*** EXERCISE DATA ***

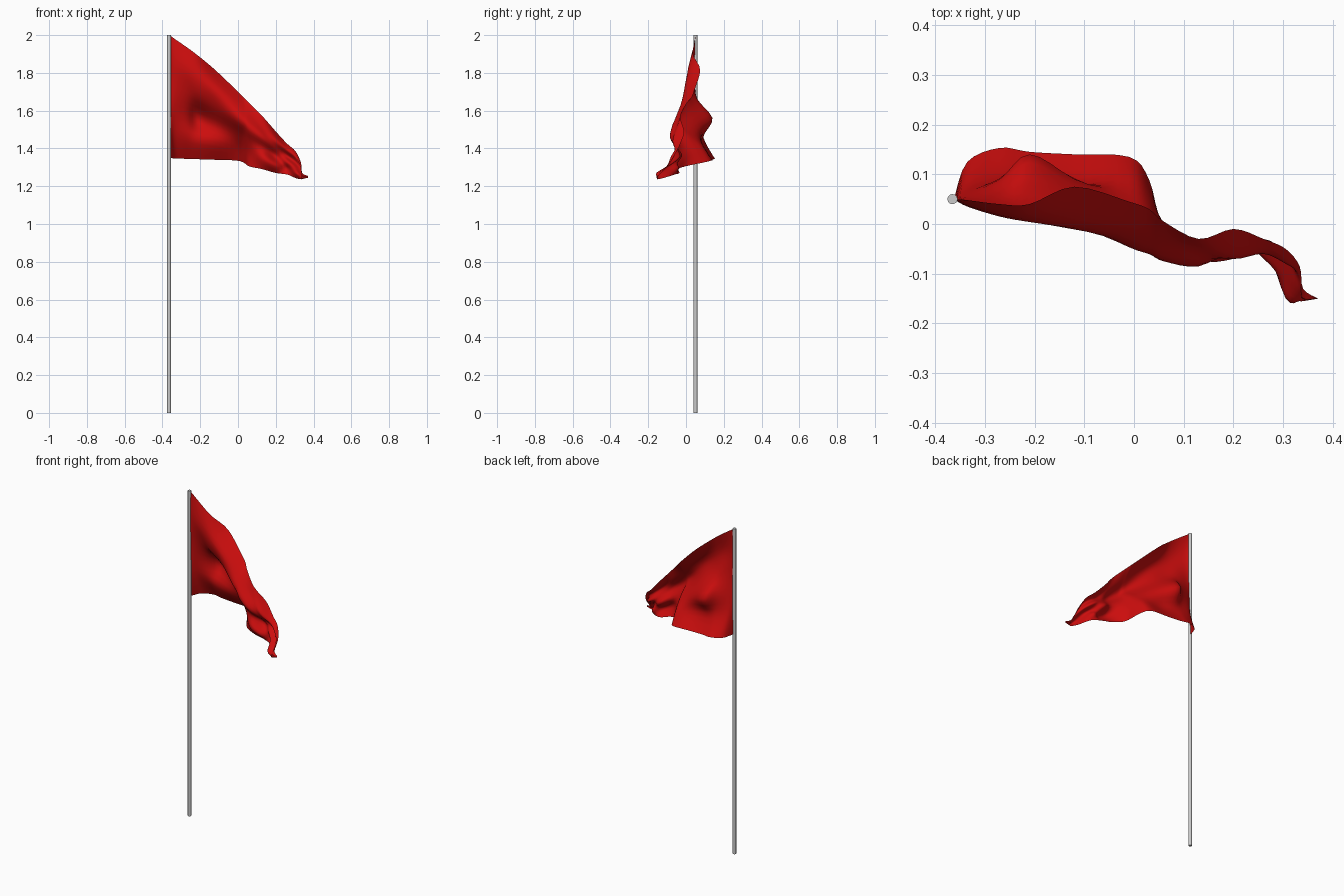
import bpy, bmesh
from mathutils import Vector


def catmull(pts, n):
    """Smooth curve through points, n steps per span."""
    p = [pts[0]] + list(pts) + [pts[-1]]
    out = []
    for i in range(1, len(p) - 2):
        a, b, c, d = p[i - 1:i + 3]
        for k in range(n):
            t = k / n
            out.append(0.5 * (2 * b + (c - a) * t + (2 * a - 5 * b + 4 * c - d) * t * t
                              + (3 * b - a - 3 * c + d) * t ** 3))
    return out + [pts[-1]]


# pole
bpy.ops.mesh.primitive_cylinder_add(vertices=24, radius=0.01, depth=2, location=(-0.365, 0.05, 1))
pole = bpy.context.object
pole.name = "pole"
bpy.ops.object.shade_smooth_by_angle()

# cloth folds: x, top z, bottom z, then y from the top edge down to the bottom edge
folds = [
    (-0.362, 2.00, 1.35, .05, .05, .05, .05, .05, .05),
    (-0.335, 1.98, 1.347, .048, .035, .045, .06, .08, .125),
    (-0.27, 1.935, 1.345, .04, .015, .045, .09, .09, .153),
    (-0.21, 1.89, 1.343, .04, .004, .035, .14, .09, .145),
    (-0.12, 1.815, 1.34, .075, -.008, .015, .09, .08, .140),
    (-0.01, 1.71, 1.336, .045, -.02, -.045, .03, .09, .135),
    (0.03, 1.67, 1.325, .03, -.03, -.06, .01, .06, .09),
    (0.06, 1.64, 1.305, .005, -.04, -.075, -.03, .0, -.005),
    (0.13, 1.57, 1.29, -.03, -.05, -.085, -.05, -.07, -.04),
    (0.20, 1.49, 1.27, -.01, -.07, -.05, -.02, -.07, -.035),
    (0.26, 1.425, 1.262, -.03, -.06, -.03, -.07, -.04, -.06),
    (0.305, 1.385, 1.243, -.05, -.08, -.06, -.11, -.15, -.12),
    (0.333, 1.325, 1.237, -.085, -.10, -.12, -.14, -.155, -.15),
    (0.34, 1.27, 1.238, -.13, -.14, -.15, -.15, -.155, -.15),
    (0.37, 1.255, 1.245, -.15, -.15, -.15, -.15, -.15, -.15),
]
columns = []
for x, top, bottom, *ys in folds:
    pts = [Vector((x, y, top + (bottom - top) * i / 5)) for i, y in enumerate(ys)]
    columns.append(catmull(pts, 4))
rows = [catmull(list(r), 4) for r in zip(*columns)]

# flag cloth
bm = bmesh.new()
grid = [[bm.verts.new(p) for p in r] for r in rows]
for a, b in zip(grid, grid[1:]):
    for i in range(len(a) - 1):
        bm.faces.new((a[i], b[i], b[i + 1], a[i + 1])).smooth = True
mesh = bpy.data.meshes.new("flag_cloth")
bm.to_mesh(mesh)
bm.free()
flag = bpy.data.objects.new("flag_cloth", mesh)
bpy.context.collection.objects.link(flag)
red = bpy.data.materials.new("red_cloth")
red.diffuse_color = (0.6, 0.004, 0.004, 1)
mesh.materials.append(red)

*** End of EXERCISE DATA ***

BRIEF
Only an exact, picture-free copy of the entries counts as the answer.

WRITTEN SOLUTION
import bpy, bmesh
from mathutils import Vector


def catmull(pts, n):
    """Smooth curve through points, n steps per span."""
    p = [pts[0]] + list(pts) + [pts[-1]]
    out = []
    for i in range(1, len(p) - 2):
        a, b, c, d = p[i - 1:i + 3]
        for k in range(n):
            t = k / n
            out.append(0.5 * (2 * b + (c - a) * t + (2 * a - 5 * b + 4 * c - d) * t * t
                              + (3 * b - a - 3 * c + d) * t ** 3))
    return out + [pts[-1]]


# pole
bpy.ops.mesh.primitive_cylinder_add(vertices=24, radius=0.01, depth=2, location=(-0.365, 0.05, 1))
pole = bpy.context.object
pole.name = "pole"
bpy.ops.object.shade_smooth_by_angle()

# cloth folds: x, top z, bottom z, then y from the top edge down to the bottom edge
folds = [
    (-0.362, 2.00, 1.35, .05, .05, .05, .05, .05, .05),
    (-0.335, 1.98, 1.347, .048, .035, .045, .06, .08, .125),
    (-0.27, 1.935, 1.345, .04, .015, .045, .09, .09, .153),
    (-0.21, 1.89, 1.343, .04, .004, .035, .14, .09, .145),
    (-0.12, 1.815, 1.34, .075, -.008, .015, .09, .08, .140),
    (-0.01, 1.71, 1.336, .045, -.02, -.045, .03, .09, .135),
    (0.03, 1.67, 1.325, .03, -.03, -.06, .01, .06, .09),
    (0.06, 1.64, 1.305, .005, -.04, -.075, -.03, .0, -.005),
    (0.13, 1.57, 1.29, -.03, -.05, -.085, -.05, -.07, -.04),
    (0.20, 1.49, 1.27, -.01, -.07, -.05, -.02, -.07, -.035),
    (0.26, 1.425, 1.262, -.03, -.06, -.03, -.07, -.04, -.06),
    (0.305, 1.385, 1.243, -.05, -.08, -.06, -.11, -.15, -.12),
    (0.333, 1.325, 1.237, -.085, -.10, -.12, -.14, -.155, -.15),
    (0.34, 1.27, 1.238, -.13, -.14, -.15, -.15, -.155, -.15),
    (0.37, 1.255, 1.245, -.15, -.15, -.15, -.15, -.15, -.15),
]
columns = []
for x, top, bottom, *ys in folds:
    pts = [Vector((x, y, top + (bottom - top) * i / 5)) for i, y in enumerate(ys)]
    columns.append(catmull(pts, 4))
rows = [catmull(list(r), 4) for r in zip(*columns)]

# flag cloth
bm = bmesh.new()
grid = [[bm.verts.new(p) for p in r] for r in rows]
for a, b in zip(grid, grid[1:]):
    for i in range(len(a) - 1):
        bm.faces.new((a[i], b[i], b[i + 1], a[i + 1])).smooth = True
mesh = bpy.data.meshes.new("flag_cloth")
bm.to_mesh(mesh)
bm.free()
flag = bpy.data.objects.new("flag_cloth", mesh)
bpy.context.collection.objects.link(flag)
red = bpy.data.materials.new("red_cloth")
red.diffuse_color = (0.6, 0.004, 0.004, 1)
mesh.materials.append(red)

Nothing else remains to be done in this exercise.